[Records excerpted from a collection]
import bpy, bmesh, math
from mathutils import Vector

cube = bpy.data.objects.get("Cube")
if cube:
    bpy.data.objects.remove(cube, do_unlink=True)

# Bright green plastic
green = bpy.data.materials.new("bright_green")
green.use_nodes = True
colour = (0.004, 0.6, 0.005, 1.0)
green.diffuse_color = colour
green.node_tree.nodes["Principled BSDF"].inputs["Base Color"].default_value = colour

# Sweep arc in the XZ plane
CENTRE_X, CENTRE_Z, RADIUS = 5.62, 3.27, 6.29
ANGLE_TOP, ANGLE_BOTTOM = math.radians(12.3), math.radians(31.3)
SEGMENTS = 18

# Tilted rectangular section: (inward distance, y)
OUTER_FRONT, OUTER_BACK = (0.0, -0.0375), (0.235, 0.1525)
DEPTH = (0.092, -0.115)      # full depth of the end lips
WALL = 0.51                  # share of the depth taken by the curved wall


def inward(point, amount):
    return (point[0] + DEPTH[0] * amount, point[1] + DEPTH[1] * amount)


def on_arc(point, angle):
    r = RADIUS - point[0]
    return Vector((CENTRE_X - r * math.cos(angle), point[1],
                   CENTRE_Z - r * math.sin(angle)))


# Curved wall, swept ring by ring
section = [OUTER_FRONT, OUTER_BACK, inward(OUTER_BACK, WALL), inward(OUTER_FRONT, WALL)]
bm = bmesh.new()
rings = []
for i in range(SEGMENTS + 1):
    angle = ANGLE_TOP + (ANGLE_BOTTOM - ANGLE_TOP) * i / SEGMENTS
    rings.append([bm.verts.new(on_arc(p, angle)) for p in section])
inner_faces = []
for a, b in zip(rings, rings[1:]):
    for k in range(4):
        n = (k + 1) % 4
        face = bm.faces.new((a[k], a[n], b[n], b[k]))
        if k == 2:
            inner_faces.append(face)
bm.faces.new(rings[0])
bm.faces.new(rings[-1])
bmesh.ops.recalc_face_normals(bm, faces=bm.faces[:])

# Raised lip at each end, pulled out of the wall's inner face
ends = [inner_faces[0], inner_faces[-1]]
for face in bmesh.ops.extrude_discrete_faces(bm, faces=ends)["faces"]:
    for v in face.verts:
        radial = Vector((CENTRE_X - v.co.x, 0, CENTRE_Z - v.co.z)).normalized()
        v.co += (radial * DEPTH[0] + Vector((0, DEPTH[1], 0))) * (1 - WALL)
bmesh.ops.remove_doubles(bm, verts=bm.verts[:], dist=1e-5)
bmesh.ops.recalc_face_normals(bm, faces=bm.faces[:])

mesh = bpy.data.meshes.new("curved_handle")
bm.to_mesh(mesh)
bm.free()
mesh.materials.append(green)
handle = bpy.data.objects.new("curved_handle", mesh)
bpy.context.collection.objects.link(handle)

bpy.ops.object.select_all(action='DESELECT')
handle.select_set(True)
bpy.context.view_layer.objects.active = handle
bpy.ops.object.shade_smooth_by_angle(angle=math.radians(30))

PROBLEM TO WORK ON: The records above should be repeated word for word.

OUTPUT:
import bpy, bmesh, math
from mathutils import Vector

cube = bpy.data.objects.get("Cube")
if cube:
    bpy.data.objects.remove(cube, do_unlink=True)

# Bright green plastic
green = bpy.data.materials.new("bright_green")
green.use_nodes = True
colour = (0.004, 0.6, 0.005, 1.0)
green.diffuse_color = colour
green.node_tree.nodes["Principled BSDF"].inputs["Base Color"].default_value = colour

# Sweep arc in the XZ plane
CENTRE_X, CENTRE_Z, RADIUS = 5.62, 3.27, 6.29
ANGLE_TOP, ANGLE_BOTTOM = math.radians(12.3), math.radians(31.3)
SEGMENTS = 18

# Tilted rectangular section: (inward distance, y)
OUTER_FRONT, OUTER_BACK = (0.0, -0.0375), (0.235, 0.1525)
DEPTH = (0.092, -0.115)      # full depth of the end lips
WALL = 0.51                  # share of the depth taken by the curved wall


def inward(point, amount):
    return (point[0] + DEPTH[0] * amount, point[1] + DEPTH[1] * amount)


def on_arc(point, angle):
    r = RADIUS - point[0]
    return Vector((CENTRE_X - r * math.cos(angle), point[1],
                   CENTRE_Z - r * math.sin(angle)))


# Curved wall, swept ring by ring
section = [OUTER_FRONT, OUTER_BACK, inward(OUTER_BACK, WALL), inward(OUTER_FRONT, WALL)]
bm = bmesh.new()
rings = []
for i in range(SEGMENTS + 1):
    angle = ANGLE_TOP + (ANGLE_BOTTOM - ANGLE_TOP) * i / SEGMENTS
    rings.append([bm.verts.new(on_arc(p, angle)) for p in section])
inner_faces = []
for a, b in zip(rings, rings[1:]):
    for k in range(4):
        n = (k + 1) % 4
        face = bm.faces.new((a[k], a[n], b[n], b[k]))
        if k == 2:
            inner_faces.append(face)
bm.faces.new(rings[0])
bm.faces.new(rings[-1])
bmesh.ops.recalc_face_normals(bm, faces=bm.faces[:])

# Raised lip at each end, pulled out of the wall's inner face
ends = [inner_faces[0], inner_faces[-1]]
for face in bmesh.ops.extrude_discrete_faces(bm, faces=ends)["faces"]:
    for v in face.verts:
        radial = Vector((CENTRE_X - v.co.x, 0, CENTRE_Z - v.co.z)).normalized()
        v.co += (radial * DEPTH[0] + Vector((0, DEPTH[1], 0))) * (1 - WALL)
bmesh.ops.remove_doubles(bm, verts=bm.verts[:], dist=1e-5)
bmesh.ops.recalc_face_normals(bm, faces=bm.faces[:])

mesh = bpy.data.meshes.new("curved_handle")
bm.to_mesh(mesh)
bm.free()
mesh.materials.append(green)
handle = bpy.data.objects.new("curved_handle", mesh)
bpy.context.collection.objects.link(handle)

bpy.ops.object.select_all(action='DESELECT')
handle.select_set(True)
bpy.context.view_layer.objects.active = handle
bpy.ops.object.shade_smooth_by_angle(angle=math.radians(30))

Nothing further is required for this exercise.